Sometimes, baking is a way to teach your family how to appreciate what is good. Not just what is good for you, which is an important thing to learn, but what nourishes your heart and soul and sets your taste buds dancing. Watching Dad’s hands as he carefully kneads dough shows what it means to have a passion for something, to work with your hands, to be unafraid of the mess. If Dad has to wait for the yeast to work its magic, so do we, and learning how to wait is good. Smelling the yeast working is good. Helping dust flour off of Dad’s arms is good. Taking pride in something we’re making ourselves is good.
Sometimes, baking teaches you how to handle mistakes. When the cake falls, when the cookies burn, when the blueberries burst, you know how to react. If you know how to laugh at lumpy cheesecake, then you know how to get us back on the bike when we’ve fallen. If you know how to turn hockey-puck biscuits into bird food or, even better, a dodge-biscuit game, then you know how to look us in the eye when we’ve let our friends make a stupid decision for us.
Sometimes, that oven light shows us the way home. When we’re rejected and hurt by someone we love, that oven light takes us to Dad, who reminds us who we are and what we’re really worth. When we need the courage to make a difficult choice, that oven light calls us to sit down, share a meal, talk it out. Dads who bake are dads who listen, who guide, and who care.
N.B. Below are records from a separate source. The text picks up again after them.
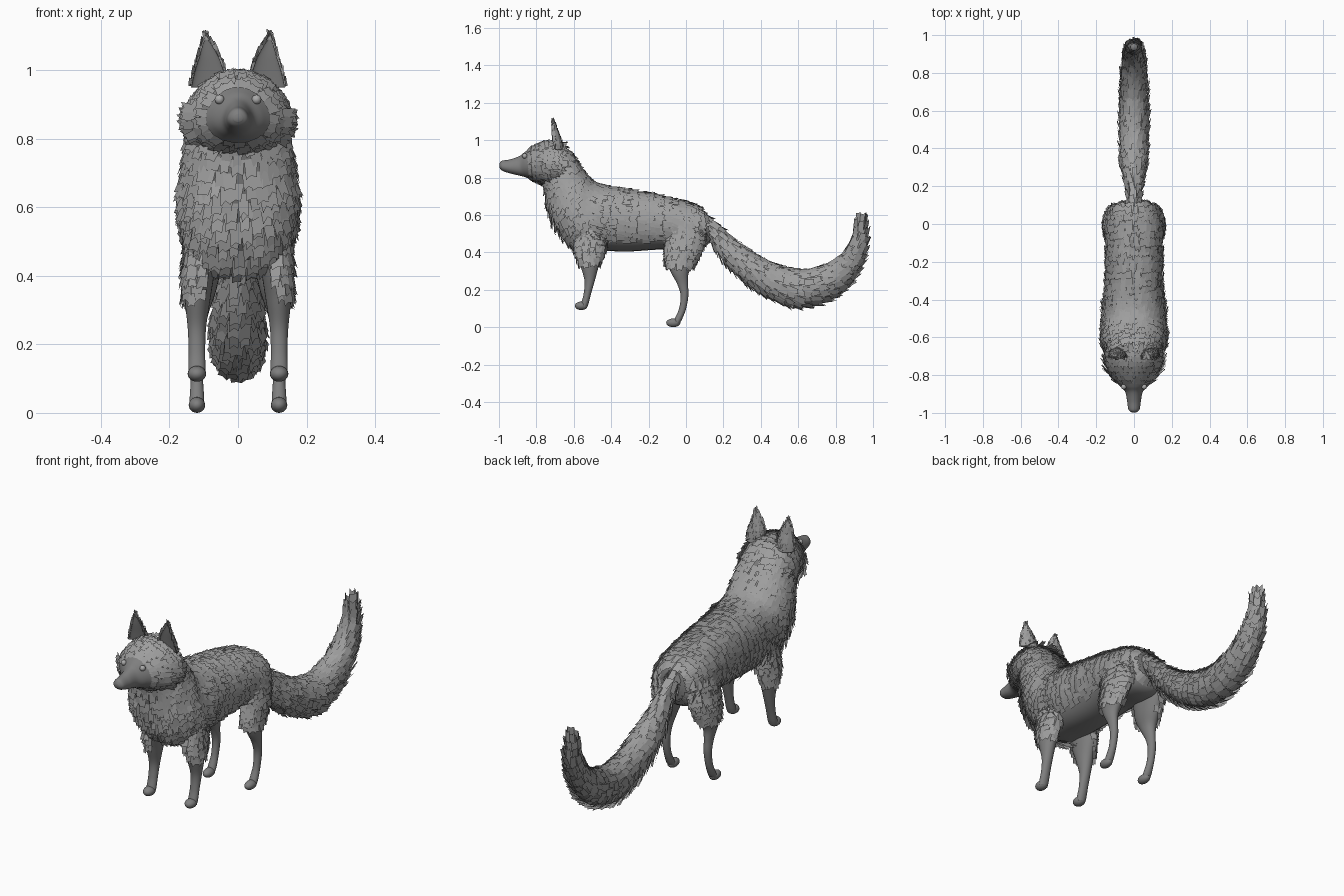
import bpy, bmesh, math, random
from mathutils import Vector

random.seed(4)
if "Cube" in bpy.data.objects:
    bpy.data.objects.remove(bpy.data.objects["Cube"], do_unlink=True)


def make_material(name, grey):
    mat = bpy.data.materials.new(name)
    mat.use_nodes = True
    colour = (grey, grey, grey, 1)
    mat.diffuse_color = colour
    mat.node_tree.nodes["Principled BSDF"].inputs["Base Color"].default_value = colour
    return mat


SKIN = make_material("dark grey skin", 0.21)
FUR = make_material("grey fur", 0.34)
EYE = make_material("light grey eye", 0.4)
AROUND = 28


def make_object(name, bm, mat, smooth):
    mesh = bpy.data.meshes.new(name)
    bm.to_mesh(mesh)
    bm.free()
    mesh.materials.append(mat)
    for poly in mesh.polygons:
        poly.use_smooth = smooth
    obj = bpy.data.objects.new(name, mesh)
    bpy.context.collection.objects.link(obj)
    return obj


def resample(rings, steps=8):
    """Smooth a list of (centre, u, v) rings with a Catmull-Rom spline."""
    out = []
    for i in range(len(rings) - 1):
        a, b, c, d = (rings[max(0, min(len(rings) - 1, k))] for k in range(i - 1, i + 3))
        for s in range(steps):
            t = s / steps
            out.append([0.5 * (2 * q + (r - p) * t + (2 * p - 5 * q + 4 * r - w) * t ** 2
                               + (3 * q - p - 3 * r + w) * t ** 3)
                        for p, q, r, w in zip(a, b, c, d)])
    out.append(list(rings[-1]))
    return out


def ellipse(ring, angle):
    c, u, v = ring
    return c + u * math.cos(angle) + v * math.sin(angle)


def boxy(ring, angle):
    c, u, v = ring
    s = math.sin(angle)
    return c + u * math.cos(angle) + v * math.copysign(abs(s) ** 0.8, s)


def pear(ring, angle):
    c, u, v = ring
    return c + u * math.cos(angle) + v * math.sin(angle) * (1 - 0.15 * math.cos(angle))


def cupped(ring, angle):
    c, u, v = ring
    k = math.cos(angle)
    return c + u * (k if k < 0 else -0.3 * k) + v * math.sin(angle)


def loft(name, rings, shape=ellipse):
    bm = bmesh.new()
    rows = [[bm.verts.new(shape(r, math.tau * j / AROUND)) for j in range(AROUND)] for r in rings]
    for a, b in zip(rows, rows[1:]):
        for j in range(AROUND):
            k = (j + 1) % AROUND
            bm.faces.new((a[j], a[k], b[k], b[j]))
    bm.faces.new(rows[0])
    bm.faces.new(rows[-1])
    bmesh.ops.recalc_face_normals(bm, faces=bm.faces)
    return make_object(name, bm, SKIN, True)


def fur(name, rings, shape, width, length, lift, keep, tuft=None):
    """Rows of overlapping notched tufts that follow the rings from first to last."""
    bm = bmesh.new()
    travelled = length
    for i in range(1, len(rings) - 1):
        travelled += (rings[i][0] - rings[i - 1][0]).length
        if travelled < length * 0.45:
            continue
        travelled = 0
        loop = [shape(rings[i], math.tau * j / AROUND) for j in range(AROUND)]
        around = sum((loop[j] - loop[j - 1]).length for j in range(AROUND))
        count = max(6, round(around / (width * 0.8)))
        offset = random.random()
        for j in range(count):
            angle = math.tau * (j + offset + random.uniform(-0.2, 0.2)) / count
            p = shape(rings[i], angle)
            t = (shape(rings[i + 1], angle) - shape(rings[i - 1], angle)).normalized()
            n = t.cross(shape(rings[i], angle + 0.05) - shape(rings[i], angle - 0.05)).normalized()
            if n.dot(p - rings[i][0]) < 0:
                n.negate()
            if not keep(p, n):
                continue
            side = t.cross(n)
            grow = tuft(p, n) if tuft else 1
            w = width * random.uniform(0.4, 0.65)
            reach = length * random.uniform(0.8, 1.2) * (0.7 + 0.3 * grow)
            raised = lift * random.uniform(0.5, 1.2) * grow
            root = p + n * 0.003
            tip = root + t * reach + n * raised + side * random.uniform(-0.2, 0.2) * w
            notch = tip - (tip - root) * random.uniform(0.1, 0.3)
            points = (root - side * w, root + side * w, tip + side * w * 0.85,
                      notch + side * w * 0.1, tip - side * w * 0.7 - t * reach * 0.1)
            bm.faces.new([bm.verts.new(q) for q in points])
    return make_object(name, bm, FUR, False)


def ball(name, centre, size, mat):
    bm = bmesh.new()
    bmesh.ops.create_uvsphere(bm, u_segments=20, v_segments=12, radius=1)
    for v in bm.verts:
        v.co = Vector(centre) + Vector(a * b for a, b in zip(v.co, size))
    return make_object(name, bm, mat, True)


def side_rings(table):
    """Rings across the body, each from a top point, a bottom point and a half width."""
    rings = []
    for yt, zt, yb, zb, w in table:
        top, low = Vector((0, yt, zt)), Vector((0, yb, zb))
        rings.append(((top + low) / 2, (top - low) / 2, Vector((w, 0, 0))))
    return resample(rings)


# Neck and torso, running from the head to the rump
torso = side_rings([
    (-.71, .98, -.78, .80, .10), (-.67, .98, -.76, .75, .125), (-.61, .92, -.735, .64, .145),
    (-.555, .84, -.69, .53, .16), (-.50, .78, -.60, .43, .16), (-.42, .75, -.45, .41, .157),
    (-.3, .73, -.3, .405, .148), (-.12, .695, -.12, .415, .145), (0, .665, .02, .40, .142),
    (.07, .635, .09, .42, .115), (.10, .59, .11, .49, .055)])
loft("torso", torso, boxy)


def torso_covered(p, n):
    belly = n.z < -0.55 and p.z < 0.47 and p.y > -0.54
    return not belly


fur("torso_fur", torso, boxy, 0.036, 0.05, 0.012, torso_covered,
    lambda p, n: 1.8 if p.y < -0.45 and p.z < 0.7 else 1)

# Head, running from the nose backwards
head = side_rings([
    (-.998, .873, -.996, .850, .013), (-.985, .889, -.98, .835, .029),
    (-.94, .897, -.94, .822, .036), (-.89, .915, -.89, .81, .046), (-.86, .938, -.855, .80, .076),
    (-.82, .962, -.81, .78, .113), (-.76, .988, -.76, .762, .138), (-.70, .99, -.70, .76, .145),
    (-.65, .96, -.66, .78, .12), (-.61, .90, -.63, .82, .06)])
loft("head", head, pear)
fur("head_fur", head, pear, 0.03, 0.038, 0.007, lambda p, n: p.y > -0.855,
    lambda p, n: 2.8 if abs(p.x) > 0.11 and p.z < 0.88 else 1)

# Tail, swept down from the rump and up to the tip
path = [(.08, .58, .03, .03), (.14, .52, .035, .03), (.22, .425, .053, .042),
        (.32, .335, .068, .062), (.44, .258, .083, .068), (.6, .207, .095, .07),
        (.76, .242, .085, .063), (.87, .335, .06, .053), (.922, .44, .04, .04),
        (.935, .53, .027, .028), (.937, .575, .018, .018)]
tail = []
for i, (y, z, r, w) in enumerate(path):
    before, after = path[max(0, i - 1)], path[min(len(path) - 1, i + 1)]
    along = Vector((0, after[0] - before[0], after[1] - before[1])).normalized()
    tail.append((Vector((0, y, z)), Vector((0, -along.z, along.y)) * r, Vector((w, 0, 0))))
tail = resample(tail)
loft("tail", tail)
fur("tail_fur", tail, ellipse, 0.036, 0.065, 0.016, lambda p, n: True)


def upright_rings(table, sign):
    return resample([(Vector((sign * x, y, z)), Vector((0, -ry, 0)), Vector((rx, 0, 0)))
                     for x, y, z, rx, ry in table])


FRONT_LEG = [(.10, -.50, .54, .05, .085), (.112, -.512, .42, .045, .078),
             (.118, -.515, .33, .037, .05), (.12, -.515, .25, .027, .028),
             (.12, -.527, .18, .024, .02), (.12, -.54, .13, .025, .02),
             (.12, -.547, .105, .023, .018)]
HIND_LEG = [(.085, -.01, .57, .06, .10), (.098, -.005, .46, .056, .10),
            (.108, -.025, .36, .045, .082), (.118, -.032, .29, .032, .047),
            (.12, -.018, .23, .022, .029), (.12, -.008, .17, .02, .021),
            (.12, -.018, .10, .018, .019), (.12, -.04, .045, .021, .02),
            (.12, -.052, .02, .02, .018)]
EAR = [(.085, -.70, .95, .052, .045), (.084, -.705, .995, .043, .036),
       (.085, -.71, 1.04, .028, .024), (.09, -.712, 1.075, .013, .012),
       (.092, -.712, 1.09, .004, .004)]

for label, sign in (("left", 1), ("right", -1)):
    # Legs with fur on the upper outer side only
    for part, table, bare in (("front", FRONT_LEG, 0.355), ("hind", HIND_LEG, 0.34)):
        leg = upright_rings(table, sign)
        loft(f"{label}_{part}_leg", leg)
        fur(f"{label}_{part}_leg_fur", leg, ellipse, 0.034, 0.045, 0.012,
            lambda p, n: p.z > bare and n.x * sign > -0.35)
    # Paws
    ball(f"{label}_front_paw", (sign * .12, -.56, .114), (.027, .034, .023), SKIN)
    ball(f"{label}_hind_paw", (sign * .12, -.068, .023), (.024, .038, .023), SKIN)
    # Ears with a hollow front
    ear = upright_rings(EAR, sign)
    loft(f"{label}_ear", ear, cupped)
    fur(f"{label}_ear_fur", ear, cupped, 0.02, 0.03, 0.006, lambda p, n: True)
    # Eyes
    ball(f"{label}_eye", (sign * .054, -.862, .915), (.014, .014, .014), EYE)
They wake us up with waffles after nights spent thinking we’d never laugh again.
Sometimes, baking shows us life. Dads who bake watch thin batter rise into tall, fluffy popovers, and they watch tiny humans grow into loving adults.
Sometimes, all it takes to remind us what family means is a stack of pancakes and a terrible singing voice.
Sometimes, our creativity, our resourcefulness, our perseverance go back to that time spent desperately measuring out last-minute substitutions in a recipe after Dad’s advice.
Sometimes, a croissant is enough to remind us to stick with our dreams, to never back down, to act with integrity.
Sometimes, a warm muffin is like a warm hand lifting a bus to save us.
Sometimes, our hero wears an apron instead of a cape.